- Faculty & Staff
Persistent and courageous in ministry despite severe illness, alumnus Walter Hermanns dies
The Rev. Walter Hermanns, a 1987 alumnus of The Lutheran Theological Seminary at Philadelphia (LTSP) who served courageously and with grace and dignity as a parish pastor in Racine, Wisconsin, despite a battle with Multiple Sclerosis, died December 12, 2013, in Racine. He was 54.
A native of Mineola, New York, Hermanns graduated from Wantagh (NY) High School in 1977 and earned a degree in biology from Swarthmore College in 1982 before attending seminary. He was called to Holy Communion Lutheran Church in Racine, serving 21 years there, including two years as pastor emeritus.
In the early 1990s, Hermanns was diagnosed with Multiple Sclerosis, an inflammatory central nervous disease. “He could have given up preaching and grumbled about his faith,” wrote Stephanie Jones of the Racine Journal Times at the time of Hermanns’ death. “Instead he did the opposite.”
“Even on his worst days you would ask Walter how he is doing, and he would say, ‘I’m doing good. It’s a good day,’” said Darryl Sturino, a long-time friend, quoted in the article. Jones wrote that as the disease worsened, Hermanns went from walking on his own to needing a cane, then arm crutches, and ultimately a power wheelchair. (in the photo above, Pr. Hermanns as the prophet Isaiah)
Until the last few months of his life, he swam at the local YMCA because his legs still worked in water, Jones wrote. He had recently started a “gentle worship service” in Racine, launched to give parishioners in the region a place to go if their physical or mental conditions made them feel uncomfortable at a traditional worship service.
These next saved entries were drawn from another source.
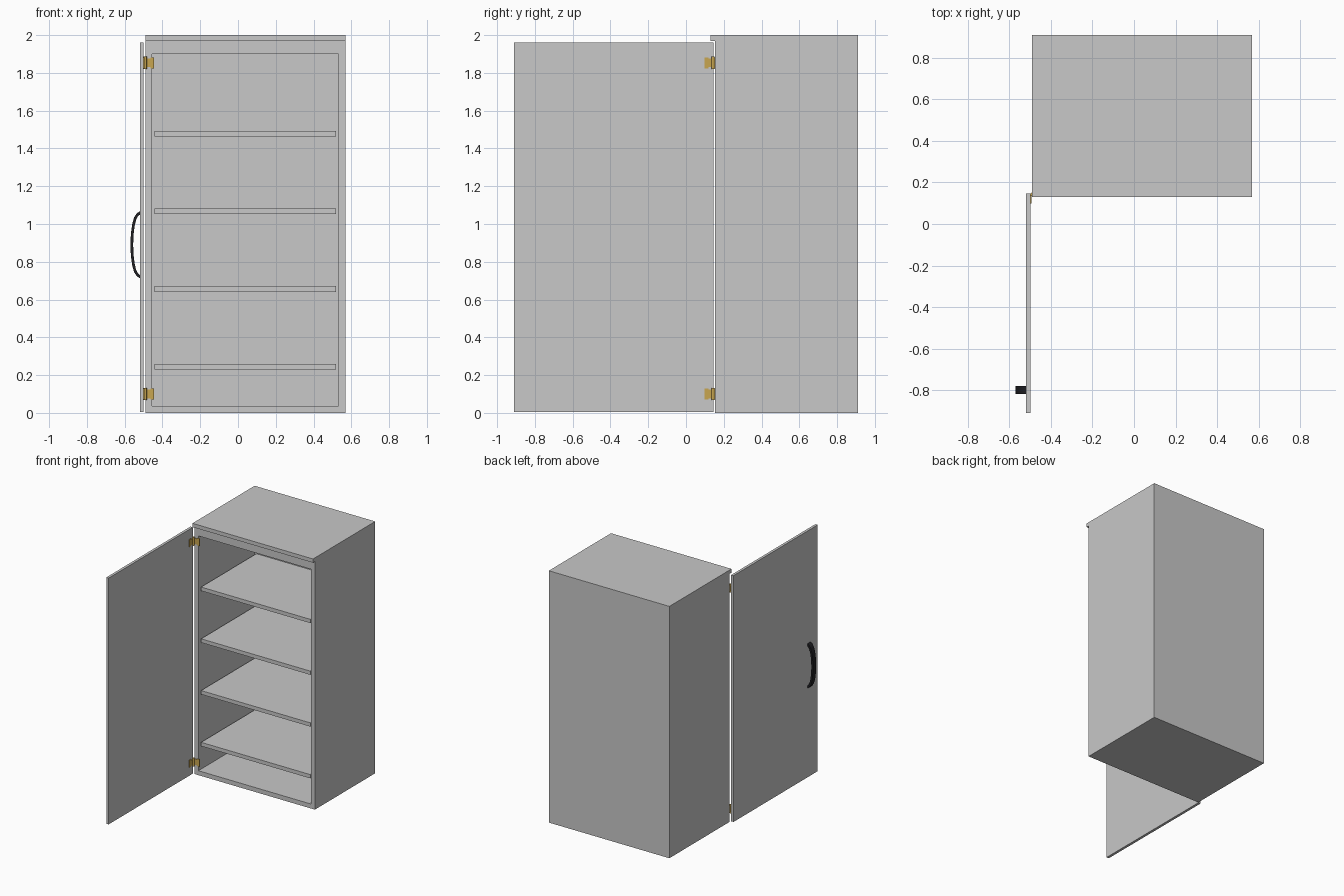
import bpy, bmesh, math
from mathutils import Vector, Matrix

if "Cube" in bpy.data.objects:
    bpy.data.objects.remove(bpy.data.objects["Cube"])


def material(name, rgb):
    m = bpy.data.materials.new(name)
    m.diffuse_color = (*rgb, 1)
    m.use_nodes = True
    m.node_tree.nodes["Principled BSDF"].inputs["Base Color"].default_value = m.diffuse_color
    return m


GREY = material("grey_paint", (0.58, 0.58, 0.58))
BRASS = material("brass", (0.58, 0.38, 0.08))
BLACK = material("black_metal", (0.014, 0.014, 0.017))


def finish(name, bm, mat, smooth=False):
    bmesh.ops.recalc_face_normals(bm, faces=bm.faces[:])
    me = bpy.data.meshes.new(name)
    bm.to_mesh(me)
    bm.free()
    me.materials.append(mat)
    ob = bpy.data.objects.new(name, me)
    bpy.context.collection.objects.link(ob)
    if smooth:
        bpy.ops.object.select_all(action='DESELECT')
        ob.select_set(True)
        bpy.context.view_layer.objects.active = ob
        bpy.ops.object.shade_smooth_by_angle(angle=math.radians(35))
    return ob


def prism(points, axis, lo, hi):
    """Extrude a 2D outline along x (0) or y (1)."""
    bm = bmesh.new()
    place = (lambda p: (lo, p[0], p[1])) if axis == 0 else (lambda p: (p[0], lo, p[1]))
    face = bm.faces.new([bm.verts.new(place(p)) for p in points])
    ret = bmesh.ops.extrude_face_region(bm, geom=[face])
    move = Vector((0, 0, 0))
    move[axis] = hi - lo
    bmesh.ops.translate(bm, vec=move, verts=[v for v in ret["geom"] if isinstance(v, bmesh.types.BMVert)])
    bmesh.ops.recalc_face_normals(bm, faces=bm.faces[:])
    return bm


def box(name, x0, x1, y0, y1, z0, z1, mat):
    return finish(name, prism([(x0, z0), (x1, z0), (x1, z1), (x0, z1)], 1, y0, y1), mat)


# Cabinet body: side profile with a top lip, then the opening pushed in
FRONT, BACK = 0.154, 0.91
bm = prism([(FRONT, 0), (BACK, 0), (BACK, 2), (0.13, 2), (0.13, 1.97), (FRONT, 1.97)], 0, -0.491, 0.568)
front = next(f for f in bm.faces if f.normal.y < -0.9 and f.calc_center_median().z < 1.5)
bmesh.ops.inset_region(bm, faces=[front], thickness=0.05)
for v in front.verts:
    if v.co.z > 1:
        v.co.z = 1.90
ret = bmesh.ops.extrude_discrete_faces(bm, faces=[front])
for v in ret["faces"][0].verts:
    v.co.y = 0.86
finish("cabinet_body", bm, GREY)

# Shelves
for i in range(4):
    z = 0.23 + i * 0.411
    box(f"shelf_{i + 1}", -0.441, 0.518, 0.167, 0.86, z, z + 0.03, GREY)

# Open door
box("door", -0.52, -0.499, -0.91, 0.146, 0.004, 1.96, GREY)

# Door handle: bowed bar on the outer side of the door
outer = [(-.519, 1.067), (-.535, 1.058), (-.550, 1.035), (-.560, 1.0), (-.567, .95), (-.57, .89)]
inner = [(-.519, 1.050), (-.530, 1.040), (-.540, 1.02), (-.547, .99), (-.553, .945), (-.555, .89)]


def mirrored(half):
    return half + [(x, 1.78 - z) for x, z in reversed(half[:-1])]


finish("door_handle", prism(mirrored(outer) + mirrored(inner)[::-1], 1, -0.82, -0.78), BLACK, True)

# Hinges: a pin and two stepped leaves each
leaf = [(0.0, -.023), (.026, -.023), (.026, -.029), (.046, -.029),
        (.046, .029), (.026, .029), (.026, .023), (0.0, .023)]
for label, z in (("lower", 0.10), ("upper", 1.853)):
    bm = bmesh.new()
    bmesh.ops.create_cone(bm, cap_ends=True, segments=16, radius1=0.008, radius2=0.008, depth=0.066,
                          matrix=Matrix.Translation((-0.491, 0.143, z)))
    finish(f"{label}_hinge_pin", bm, BRASS, True)
    body_leaf = [(-0.490 + a, z + b) for a, b in leaf]
    finish(f"{label}_hinge_body_leaf", prism(body_leaf, 1, 0.149, 0.1545), BRASS)
    door_leaf = [(0.144 - a, z + b) for a, b in leaf]
    finish(f"{label}_hinge_door_leaf", prism(door_leaf, 0, -0.4995, -0.494), BRASS)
Hermanns told the newspaper in 2012 the key was “having a place we can go where we do not have to apologize or explain … We can just relax and be who God created us.” He advocated regularly for access for people with disabilities at voting places and on public transportation. “But he was an advocate for all people,” said the Rev. Mark Doidge, a current pastor at Holy Communion.
In 2007, Hermanns, a gifted writer, wrote a reflection about what God does when one is having a “worst day.”
“I was having one of those days where everything seems to go wrong,” he wrote. “I got a late start in the morning, left some important papers on the kitchen table, and learned that a proposal I had spent hours preparing had been turned down.” Hermanns then drove to Wilson’s Coffee Shop in Racine to see some friends. While transferring to his wheelchair from the driver’s seat, his foot caught on the seat brace and Hermanns found himself pinned in agony, completely helpless between the wheelchair and driver’s seat. “After a minute or two of being angry, I started to cry,” he wrote.
He eventually reached his cell phone and called a friend who was willing to “drop everything” and come to help him. “With a combination of ingenuity and muscle he got me offthe floor and back into the driver’s seat. I drove home humbled yet again by the incredible kindness of friends … I entered the house and greeted my wife, Lynn, telling her about my hard day. When I finished, she didn’t respond with the expected sympathy or commiseration. Instead she said ‘go look in the bedroom’.”
Lynn had stenciled above the sliding glass door that offered access to the yard the words “Expect Grace” in beautiful dark green capital letters. “It summed up everything that had happened to me that day,” he wrote. “It recalled the Apostle Paul’s promises that there is nothing in death or life that can separate us from God’s love, and that God will always give us access to the grace and strength we need to endure whatever trial or evil confronts us.”
In the reflection, Hermanns recalled visits he had with seniors at Lincoln Lutheran, asking them to recount times when they felt closest to God. “I had imagined their answers would be centered on vivid sunsets or Thanksgiving dinners … surrounded by loved ones. Instead, most people remembered feeling closest to God in times of loss or crisis … As I learned from my Lincoln Lutheran friends, our trials can be gates through which God enters our lives,” Hermanns wrote in part.
Hermanns served in the ELCA Ability Coach Network, a group which provides coaching/mentoring for persons in the Evangelical Lutheran Church in America (ELCA) who have specific mobility, sensory, and learning disabilities and are in the process of vocation exploration, candidacy, and first call as rostered leaders in the church.
Survivors include his widow, Lynn Helmke, son Shawn, who was born while Walter was a senior at seminary and baptized during compline service by Rev. Gordon Lathrop. and daughter Laura, who followed later..
This article was updated 2/25/2014 to reflect son Shawn and daughter Laura. Thanks to Lynn Helmke for the update.
What do you think? Join the discussion - click Add new comment...